Echavox and friends provide a preview of their fully realized multimedia experience. | Maxwell Heilman/THE CHIMES
The lights went out, and the crowd quieted as Andrew Eastman and Ryan Kozycz, junior philosophy major, took the stage to show their friends, family and supporters the fruits of their labor. Although only showing a tip of the iceberg, the first live experience of “Cor” left audience members engrossed and wanting more.
Since I first heard Andrew Eastman perform as Echavox at a small DIY show in La Puente, I knew his approach went far beyond the usual DJ set format. His uncanny knack for creating otherworldly atmospheres and laying down battering beats set him apart enough already, but his recent collaborations with Kozycz have brought his delivery to some of its most memorable heights.
Exchavox has since dove into its most daunting task of his career — a musical called “Cor.” The production’s preview night gives a small taste of how it inflates the compelling weirdness of Eastman’s vision to truly incredible proportions.
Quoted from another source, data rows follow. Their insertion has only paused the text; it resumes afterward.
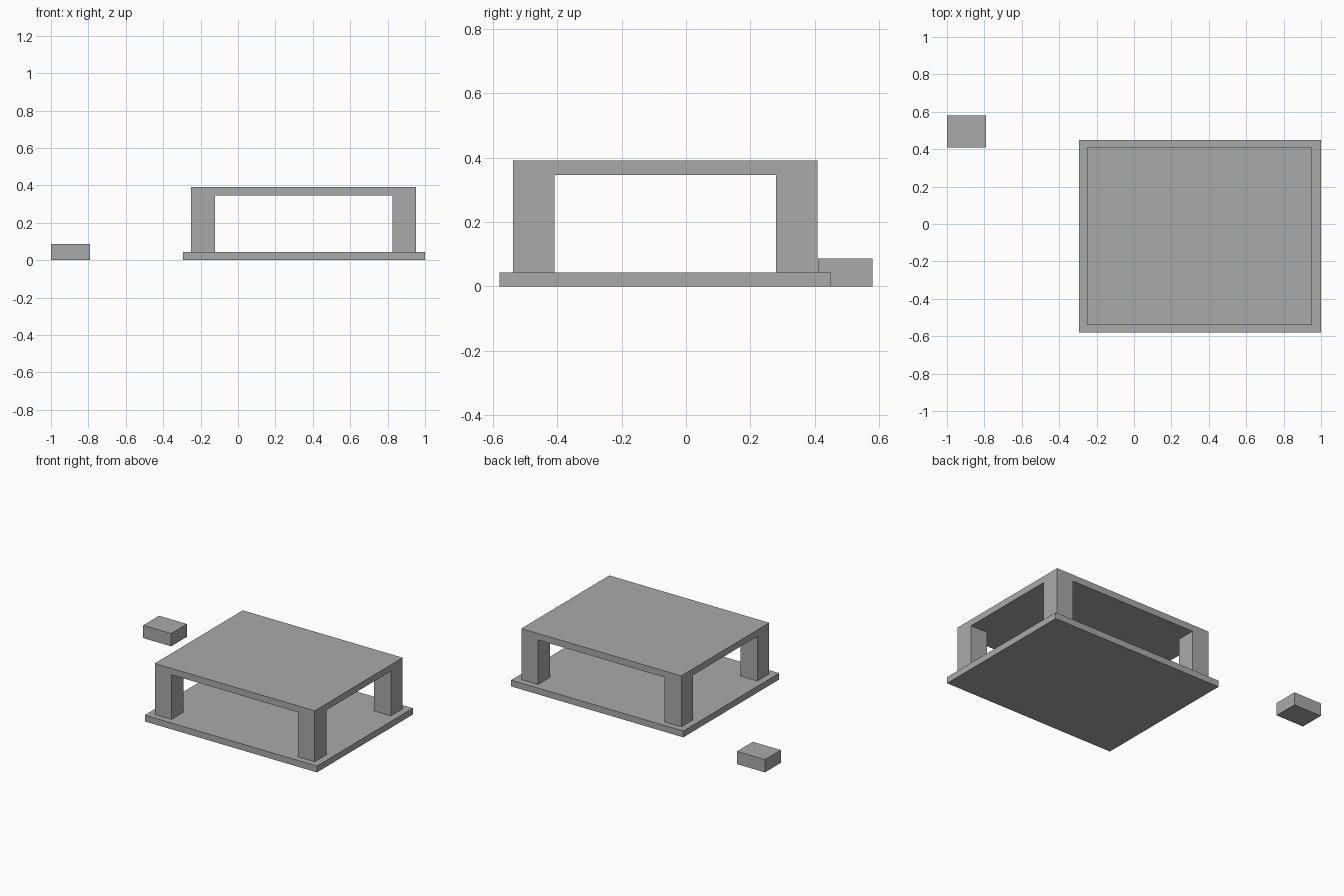
import bpy
import bmesh
from mathutils import Vector

if "Cube" in bpy.data.objects:
    bpy.data.objects.remove(bpy.data.objects["Cube"], do_unlink=True)

GREY = (0.4, 0.4, 0.4, 1.0)
grey = bpy.data.materials.new("plain grey")
grey.use_nodes = True
grey.diffuse_color = GREY
grey.node_tree.nodes["Principled BSDF"].inputs["Base Color"].default_value = GREY


def box_bmesh(low, high):
    """Box between two opposite corners."""
    low, high = Vector(low), Vector(high)
    bm = bmesh.new()
    bmesh.ops.create_cube(bm, size=1)
    for v in bm.verts:
        v.co = (low + high) / 2 + v.co * (high - low)
    return bm


def add_object(name, bm):
    bmesh.ops.recalc_face_normals(bm, faces=bm.faces)
    mesh = bpy.data.meshes.new(name)
    bm.to_mesh(mesh)
    bm.free()
    mesh.materials.append(grey)
    obj = bpy.data.objects.new(name, mesh)
    bpy.context.collection.objects.link(obj)
    return obj


# Base slab and the separate small block
BASE_TOP = 0.043
add_object("base_slab", box_bmesh((-0.295, -0.58, 0), (1, 0.45, BASE_TOP)))
add_object("small_block", box_bmesh((-1, 0.41, 0), (-0.79, 0.58, 0.087)))

# Table: slab whose four underside corners are pulled down into legs
low, high = Vector((-0.25, -0.537, 0.346)), Vector((0.953, 0.408, 0.39))
leg = Vector((0.126, 0.128))
bm = box_bmesh(low, high)
for axis in (0, 1):
    normal = Vector((axis == 0, axis == 1, 0))
    for cut in (low[axis] + leg[axis], high[axis] - leg[axis]):
        bmesh.ops.bisect_plane(bm, geom=bm.verts[:] + bm.edges[:] + bm.faces[:],
                               plane_co=normal * cut, plane_no=normal)


def is_leg_face(face):
    c = face.calc_center_median()
    return face.normal.z < -0.9 and all(
        min(c[a] - low[a], high[a] - c[a]) < leg[a] for a in (0, 1))


bm.normal_update()
corners = [f for f in bm.faces if is_leg_face(f)]
pulled = bmesh.ops.extrude_face_region(bm, geom=corners)["geom"]
for v in pulled:
    if isinstance(v, bmesh.types.BMVert):
        v.co.z = BASE_TOP
# Merge coplanar faces so the legs run seamlessly into the top
bmesh.ops.dissolve_limit(bm, angle_limit=0.01, verts=bm.verts, edges=bm.edges)
add_object("table_top_and_legs", bm)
“Cor” features almost 30 performers, technicians and stagehands working together towards a common goal. Eastman and Sara Mawcinitt share directing duties, though the former focuses more on the music and the latter choreographs and partakes in some of the dancing.
Hosted at Whittier College Memorial Chapel, friends, family and curious patrons gathered for a celebration of DIY art. As gurgling soundscapes greeted the ears of those who entered the chapel building, courtesy of the dark ambient project Cave Space, a handful of local record labels, visual artists and activist collectives offered their respective brands from behind folding tables.
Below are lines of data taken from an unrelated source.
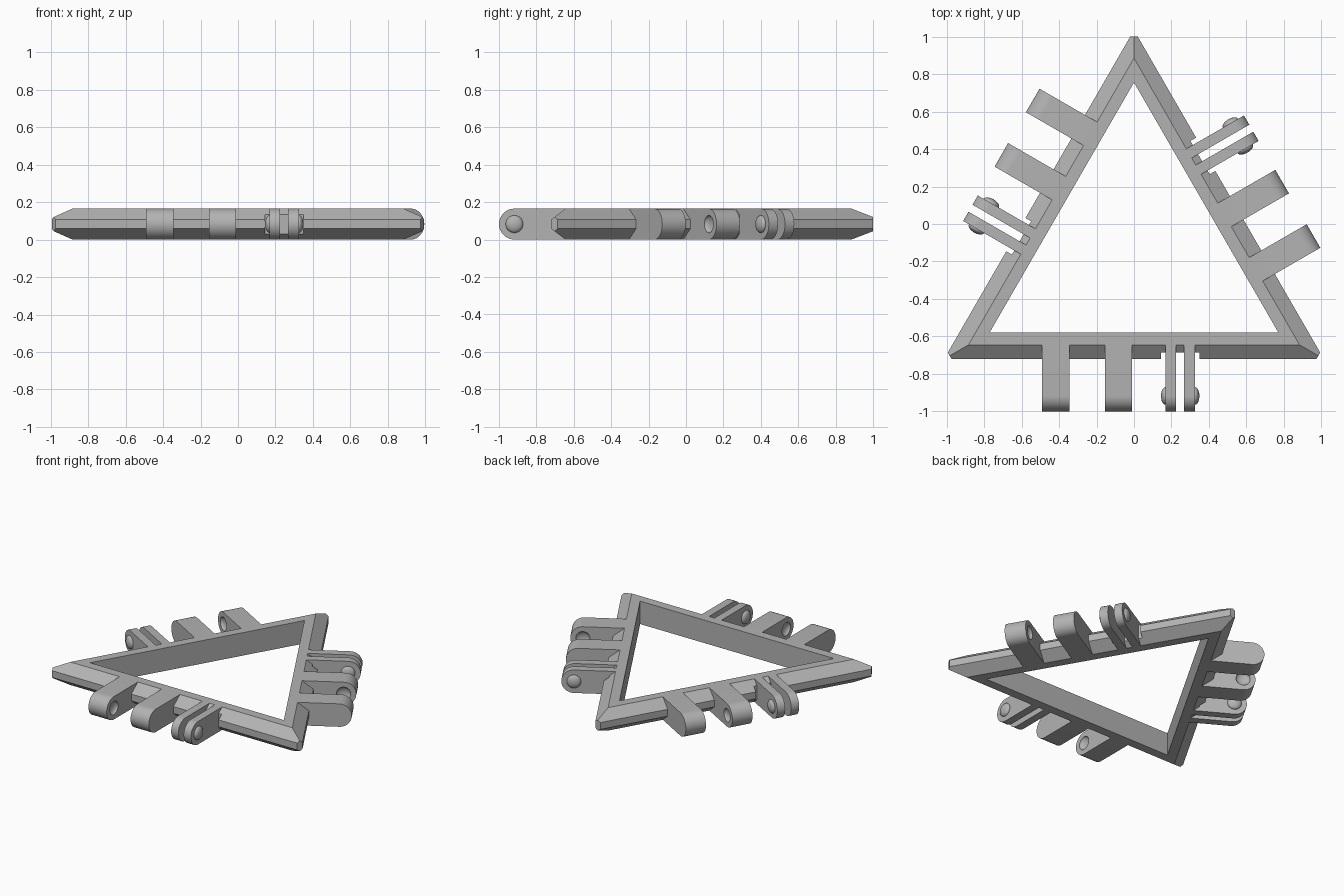
import bpy, bmesh, math
from mathutils import Matrix, Vector

if "Cube" in bpy.data.objects:
    bpy.data.objects.remove(bpy.data.objects["Cube"])

H = 0.165                      # thickness
CY = -0.135                    # y of the triangle's centre
PIN_D, PIN_Z = 0.7825, H / 2   # hinge axis: distance from centre, height

grey = bpy.data.materials.new("plain_grey")
grey.diffuse_color = (0.45, 0.45, 0.45, 1)
grey.use_nodes = True
grey.node_tree.nodes["Principled BSDF"].inputs["Base Color"].default_value = grey.diffuse_color


def side(i):
    """Matrix taking bottom-side coordinates to side i."""
    return Matrix.Translation((0, CY, 0)) @ Matrix.Rotation(i * math.tau / 3, 4, 'Z')


def make(name, bm, matrix=None):
    bmesh.ops.recalc_face_normals(bm, faces=bm.faces)
    if matrix:
        bm.transform(matrix)
    me = bpy.data.meshes.new(name)
    bm.to_mesh(me)
    bm.free()
    me.materials.append(grey)
    ob = bpy.data.objects.new(name, me)
    bpy.context.collection.objects.link(ob)
    return ob


def activate(ob):
    bpy.ops.object.select_all(action='DESELECT')
    ob.select_set(True)
    bpy.context.view_layer.objects.active = ob


def smooth(ob):
    activate(ob)
    bpy.ops.object.shade_smooth_by_angle(angle=math.radians(30))


def cut(ob, cutter):
    activate(ob)
    mod = ob.modifiers.new("cut", 'BOOLEAN')
    mod.operation, mod.solver, mod.object = 'DIFFERENCE', 'EXACT', cutter
    bpy.ops.object.modifier_apply(modifier=mod.name)
    bpy.data.objects.remove(cutter)


def lug(x0, x1):
    """Round-ended hinge plate between x0 and x1."""
    bm = bmesh.new()
    pts = [(-0.51, 0)]
    for k in range(25):
        a = -math.pi / 2 - math.pi * k / 24
        pts.append((-PIN_D + H / 2 * math.cos(a), PIN_Z + H / 2 * math.sin(a)))
    pts.append((-0.51, H))
    f = bm.faces.new([bm.verts.new((x0, y, z)) for y, z in pts])
    g = bmesh.ops.extrude_face_region(bm, geom=[f])
    bmesh.ops.translate(bm, vec=(x1 - x0, 0, 0),
                        verts=[v for v in g['geom'] if isinstance(v, bmesh.types.BMVert)])
    return bm


def button(x):
    """Flattened sphere on the hinge axis, for bumps and dimples."""
    bm = bmesh.new()
    m = Matrix.Translation((x, -PIN_D, PIN_Z)) @ Matrix.Diagonal((0.024, 0.047, 0.047, 1))
    m = m @ Matrix.Rotation(math.pi / 2, 4, 'Y')
    bmesh.ops.create_uvsphere(bm, u_segments=24, v_segments=14, radius=1, matrix=m)
    return bm


# Triangular frame: cross-section (distance from centre, z) swept round three corners
section = [(0.445, 0), (0.51, 0), (0.585, 0.058), (0.585, 0.107), (0.51, H), (0.445, H)]
bm = bmesh.new()
rings = []
for i in range(3):
    a = math.pi / 2 + i * math.tau / 3
    rings.append([bm.verts.new((2 * d * math.cos(a), 2 * d * math.sin(a), z)) for d, z in section])
for i in range(3):
    r, s = rings[i], rings[(i + 1) % 3]
    for j in range(6):
        k = (j + 1) % 6
        bm.faces.new((r[j], r[k], s[k], s[j]))
# blunt the three tips
for i in range(3):
    a = math.pi / 2 + i * math.tau / 3
    n = Vector((math.cos(a), math.sin(a), 0))
    bmesh.ops.bisect_plane(bm, geom=bm.verts[:] + bm.edges[:] + bm.faces[:],
                           plane_co=n * 1.136, plane_no=n, clear_outer=True)
    bmesh.ops.holes_fill(bm, edges=[e for e in bm.edges if e.is_boundary])
frame = make("triangle_frame", bm, Matrix.Translation((0, CY, 0)))

for i in range(3):
    m = side(i)
    # clearance notch behind the clip
    bm = bmesh.new()
    bmesh.ops.create_cube(bm, size=1, matrix=Matrix.Translation((0.2475, -0.65, PIN_Z))
                          @ Matrix.Diagonal((0.205, 0.2, 0.4, 1)))
    cut(frame, make("notch_cutter", bm, m))
    # thick knuckles with facing dimples
    for n, (x0, x1, dx) in enumerate([(-0.49, -0.345, -0.345), (-0.155, -0.01, -0.155)]):
        ob = make(f"knuckle_{i}_{n}", lug(x0, x1), m)
        cut(ob, make("dimple_cutter", button(dx), m))
        smooth(ob)
    # thin spring prongs with outward bumps
    for n, (x0, x1, bx) in enumerate([(0.168, 0.225, 0.168), (0.268, 0.325, 0.325)]):
        smooth(make(f"clip_prong_{i}_{n}", lug(x0, x1), m))
        smooth(make(f"clip_bump_{i}_{n}", button(bx), m))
It struck me how Eastman still uses this communal openness as a means of supporting independent artists of all kinds. Uninterested in drawing attention to himself, he used his event as a means of fostering a community of likeminded individuals and bringing people together through mutual appreciation of antinormative expression.
Desert Woman’s energetic indie-rock got fans on their feet, with Kozycz continuing his tradition of crowd surfing during the live-only track “Newie.” Having been a band for five years, they never missed a beat as they passed the mic back and forth and even switched instruments.
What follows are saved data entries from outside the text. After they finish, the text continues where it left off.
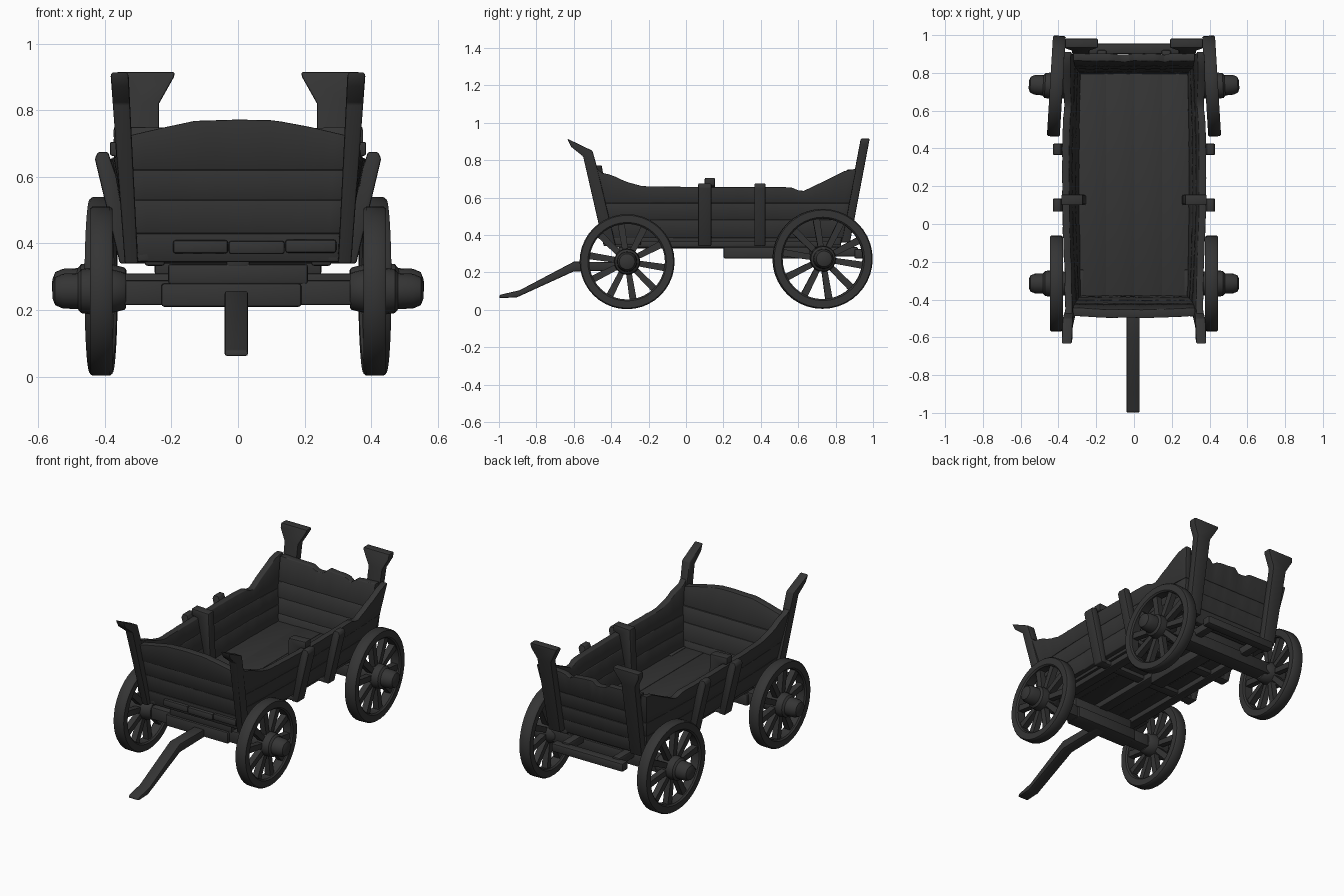
import bpy, bmesh, math, random
from mathutils import Vector, Matrix

if "Cube" in bpy.data.objects:
    bpy.data.objects.remove(bpy.data.objects["Cube"])

random.seed(4)
WOOD = bpy.data.materials.new("dark charcoal wood")
WOOD.diffuse_color = (0.035, 0.035, 0.035, 1)
WOOD.use_nodes = True
WOOD.node_tree.nodes["Principled BSDF"].inputs["Base Color"].default_value = WOOD.diffuse_color


def finish(bm, name, bevel=0.006):
    bmesh.ops.recalc_face_normals(bm, faces=bm.faces)
    if bevel:
        sharp = [e for e in bm.edges if len(e.link_faces) == 2 and e.calc_face_angle() > 0.6]
        bmesh.ops.bevel(bm, geom=sharp, offset=bevel, segments=2, profile=0.5,
                        affect='EDGES', clamp_overlap=True)
    me = bpy.data.meshes.new(name)
    bm.to_mesh(me)
    bm.free()
    me.materials.append(WOOD)
    ob = bpy.data.objects.new(name, me)
    bpy.context.collection.objects.link(ob)
    return ob


def prism(bm, poly, fmap):
    """Extrude a 2D outline; fmap(a, b, t) places it in space, t = 0 or 1."""
    rings = [[bm.verts.new(fmap(a, b, t)) for a, b in poly] for t in (0, 1)]
    bm.faces.new(rings[0])
    bm.faces.new(rings[1])
    n = len(poly)
    for i in range(n):
        j = (i + 1) % n
        bm.faces.new((rings[0][i], rings[0][j], rings[1][j], rings[1][i]))


def box(bm, x0, x1, y0, y1, z0, z1):
    prism(bm, [(x0, y0), (x1, y0), (x1, y1), (x0, y1)],
          lambda a, b, t: (a, b, z1 if t else z0))


def boxes(name, items, bevel=0.008):
    bm = bmesh.new()
    for it in items:
        box(bm, *it)
    return finish(bm, name, bevel)


def interp(pts, u):
    for (a, p), (b, q) in zip(pts, pts[1:]):
        if u <= b:
            return p + (q - p) * max(0, u - a) / (b - a)
    return pts[-1][1]


def planked(name, u0, u1, cols, levels, top, fmap):
    """Wall of stacked horizontal planks, trimmed by a top outline."""
    bm = bmesh.new()
    us = [u0 + (u1 - u0) * i / cols for i in range(cols + 1)]
    for z0, z1 in zip(levels, levels[1:]):
        off = random.uniform(-0.003, 0.003)
        run = []
        for u in us + [None]:
            hi = min(z1, interp(top, u)) if u is not None else 0
            if hi > z0 + 0.012:
                w = random.uniform(-0.0015, 0.0015)
                run.append([bm.verts.new(fmap(u, z, t, off + w)) for z, t in
                            ((z0, 0), (hi, 0), (hi, 1), (z0, 1))])
                continue
            if len(run) > 1:
                for p, q in zip(run, run[1:]):
                    for k in range(4):
                        m = (k + 1) % 4
                        bm.faces.new((p[k], p[m], q[m], q[k]))
                bm.faces.new(run[0])
                bm.faces.new(run[-1])
            run = []
    return finish(bm, name, 0.0035)


def lathe(bm, profile, n, closed):
    """Revolve (x, radius) points around the x axis."""
    rings = [[bm.verts.new((x, r * math.cos(2 * math.pi * i / n), r * math.sin(2 * math.pi * i / n)))
              for i in range(n)] for x, r in profile]
    pairs = list(zip(rings, rings[1:])) + ([(rings[-1], rings[0])] if closed else [])
    for p, q in pairs:
        for i in range(n):
            j = (i + 1) % n
            bm.faces.new((p[i], p[j], q[j], q[i]))
    if not closed:
        bm.faces.new(rings[0])
        bm.faces.new(rings[-1])


def wheel(name, s, y, z, R, toe):
    bm = bmesh.new()
    # rim
    w = 0.034
    lathe(bm, [(-w, R - 0.006), (-w + 0.008, R), (w - 0.008, R), (w, R - 0.006),
               (w, R - 0.044), (w - 0.008, R - 0.052), (-w + 0.008, R - 0.052), (-w, R - 0.044)], 40, True)
    # hub
    lathe(bm, [(-0.075, 0.05), (-0.07, 0.056), (-0.03, 0.066), (0.03, 0.07), (0.06, 0.066),
               (0.07, 0.054), (0.115, 0.052), (0.138, 0.042), (0.146, 0.022)], 20, False)
    # spokes
    for i in range(10):
        rot = Matrix.Rotation(2 * math.pi * (i + 0.25) / 10, 3, 'X')
        prism(bm, [(-0.5, -0.5), (0.5, -0.5), (0.5, 0.5), (-0.5, 0.5)],
              lambda a, b, t: rot @ Vector((a * 0.036, b * (0.038 if t else 0.03), R - 0.045 if t else 0.05)))
    m = Matrix.Translation((s * 0.411, y, z)) @ Matrix.Diagonal((s, 1, 1, 1)) @ Matrix.Rotation(toe, 4, 'Z')
    bmesh.ops.transform(bm, matrix=m, verts=bm.verts)
    finish(bm, name, 0)


def side_x(u, z, t, o):
    """Side wall: leans outward, bowed in the middle of the cart."""
    bow = max(0, 1 - ((u - 0.25) / 0.62) ** 2)
    return 0.282 + 0.008 * bow + (z - 0.38) * (0.13 + 0.07 * bow) + 0.038 * t + o


side_levels = [0.383, 0.48, 0.57, 0.80]
side_top = [(-0.40, 0.765), (-0.385, 0.735), (-0.33, 0.72), (-0.27, 0.685), (-0.19, 0.66), (0.2, 0.655),
            (0.53, 0.655), (0.585, 0.63), (0.62, 0.65), (0.70, 0.695), (0.78, 0.745), (0.84, 0.755)]

for s, side in ((-1, "left"), (1, "right")):
    planked(side + "_side_planks", -0.405, 0.83, 42, side_levels, side_top,
            lambda u, z, t, o: (s * side_x(u, z, t, o), u + (z - 0.34) * 0.2 * (u - 0.215) / 0.63, z))
    # outer stakes
    bm = bmesh.new()
    for y0, y1 in ((0.065, 0.135), (0.365, 0.425)):
        prism(bm, [(0.315, 0.34), (0.355, 0.34), (0.43, 0.655), (0.42, 0.675), (0.39, 0.675), (0.365, 0.6)],
              lambda a, b, t: (s * a, y1 if t else y0, b))
    finish(bm, side + "_outer_stakes")
    # hooked stake over the wall
    bm = bmesh.new()
    prism(bm, [(0.255, 0.385), (0.29, 0.385), (0.343, 0.655), (0.385, 0.665), (0.385, 0.705), (0.27, 0.70)],
          lambda a, b, t: (s * a, 0.155 if t else 0.1, b))
    finish(bm, side + "_hooked_stake")
    # front corner post, flared forward
    bm = bmesh.new()
    prism(bm, [(-0.375, 0.34), (-0.44, 0.34), (-0.55, 0.82), (-0.615, 0.872), (-0.635, 0.915),
               (-0.50, 0.85), (-0.475, 0.76)],
          lambda a, b, t: (s * ((0.34 + (b - 0.34) * 0.075) if t else (0.30 + (b - 0.34) * 0.05)), a, b))
    finish(bm, side + "_front_post")
    # rear post, flared sideways
    bm = bmesh.new()
    prism(bm, [(0.235, 0.36), (0.315, 0.36), (0.33, 0.82), (0.365, 0.885), (0.365, 0.915),
               (0.19, 0.915), (0.192, 0.90), (0.237, 0.82)],
          lambda a, b, t: (s * a, 0.825 + (b - 0.34) * 0.19 + 0.048 * t, b))
    finish(bm, side + "_rear_post")
    # wheels
    wheel(side + "_front_wheel", s, -0.315, 0.257, 0.254, 0)
    wheel(side + "_rear_wheel", s, 0.73, 0.272, 0.267, math.radians(3.5))

# Front board with arched top
planked("front_board", -0.3, 0.3, 20, [0.345, 0.43, 0.53, 0.62, 0.80],
        [(-0.3, 0.725), (-0.22, 0.745), (-0.12, 0.768), (0, 0.772), (0.1, 0.77), (0.2, 0.75), (0.3, 0.725)],
        lambda u, z, t, o: (u * (1 + (z - 0.34) * 0.2), -0.417 - (z - 0.34) * 0.18 + 0.045 * t + o, z))
# Rear board with chipped top
planked("rear_board", -0.3, 0.3, 24, [0.345, 0.43, 0.52, 0.61, 0.80],
        [(-0.3, 0.75), (-0.1, 0.745), (-0.07, 0.725), (-0.02, 0.725), (0, 0.75), (0.12, 0.74),
         (0.15, 0.72), (0.18, 0.745), (0.3, 0.75)],
        lambda u, z, t, o: (u * (1 + (z - 0.34) * 0.18), 0.785 + (z - 0.34) * 0.19 + 0.04 * t + o, z))
# Trim strip low on the front board
boxes("front_trim", [(-0.195, -0.03, -0.445, -0.40, 0.37, 0.41), (-0.028, 0.14, -0.447, -0.40, 0.368, 0.408),
                     (0.142, 0.295, -0.443, -0.40, 0.372, 0.412)])
# Floor planks
boxes("floor_planks", [(-0.296 + 0.148 * i, -0.148 + 0.148 * i, -0.39, 0.82, 0.365, 0.39 + 0.001 * (i % 2))
                       for i in range(4)], 0.002)
# Under-frame: sills, corner blocks and cross beams
boxes("sill_beams", [(s * 0.25 - 0.03, s * 0.25 + 0.03, -0.40, 0.83, 0.333, 0.372) for s in (-1, 1)])
boxes("corner_blocks", [(s * 0.29 - 0.025, s * 0.29 + 0.025, -0.42, -0.24, 0.345, 0.395) for s in (-1, 1)])
boxes("cross_beams", [(-0.33, 0.33, y - 0.03, y + 0.03, 0.34, 0.37) for y in (0.1, 0.395)])
# Front axle and bolster
boxes("front_axle", [(-0.23, 0.19, -0.37, -0.26, 0.21, 0.28), (-0.37, -0.2, -0.355, -0.275, 0.215, 0.29),
                     (0.17, 0.37, -0.355, -0.275, 0.215, 0.29)])
boxes("front_bolster", [(-0.21, 0.21, -0.36, -0.27, 0.278, 0.338)])
# Rear axle, bolster and tail frame
boxes("rear_axle", [(-0.37, 0.37, 0.68, 0.78, 0.235, 0.31)])
boxes("rear_bolster", [(-0.25, 0.25, 0.69, 0.77, 0.305, 0.368)])
boxes("rear_tail_frame", [(-0.24, 0.24, 0.90, 0.955, 0.275, 0.325)] +
      [(s * 0.17 - 0.025, s * 0.17 + 0.025, 0.66, 0.92, 0.285, 0.335) for s in (-1, 1)])
# Reach beam
boxes("reach_beam", [(-0.045, 0.045, 0.2, 0.74, 0.275, 0.338), (-0.035, 0.035, -0.36, 0.24, 0.328, 0.368)])
# Bent drawbar
bm = bmesh.new()
prism(bm, [(-1.0, 0.062), (-0.905, 0.066), (-0.6, 0.205), (-0.3, 0.21), (-0.3, 0.255), (-0.6, 0.257),
           (-0.89, 0.104), (-0.995, 0.08)],
      lambda a, b, t: (0.03 if t else -0.04, a, b))
finish(bm, "drawbar", 0.007)

# Smooth shading with crisp edges
bpy.ops.object.select_all(action='SELECT')
bpy.context.view_layer.objects.active = bpy.context.scene.objects[0]
bpy.ops.object.shade_smooth_by_angle(angle=math.radians(38))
After Dirty Merlin’s hypnotic DJ set of pulsating beats and alien sound manipulations set a mood of transient introspection, the audience sat in anticipation of Eastman and company’s performance.
Playing four selections from their full musical, Echavox used a projector screen to add visual context to their music, while elaborately dressed dancers added physical representations of both Eastman’s lyrics and the plot point the songs represented. The resulting almost out-of-body multi-sensory experience still felt unified in its concept. I was grateful for the complimentary program foldout explaining how each selection fit into the overarching plot, as it allowed me to appreciate their undercurrents while enjoying them as separate pieces.
As a fantastic array of emotion barraged my senses, whether that be the staggeringly heartfelt performance of “Queen of Heaven” or the jubilant final act, it occurred to me just how incredible “Cor” has amounted to as a triumph of DIY art. This group of friends came together with a vision and have begun making it happen with the support of their community and their passion for the beautiful things in the world.
Needless to say, I left the show wanting nothing more but “Cor” in its entirety. If those involved with the project hoped to generate hype around their musical, they could not have done a better job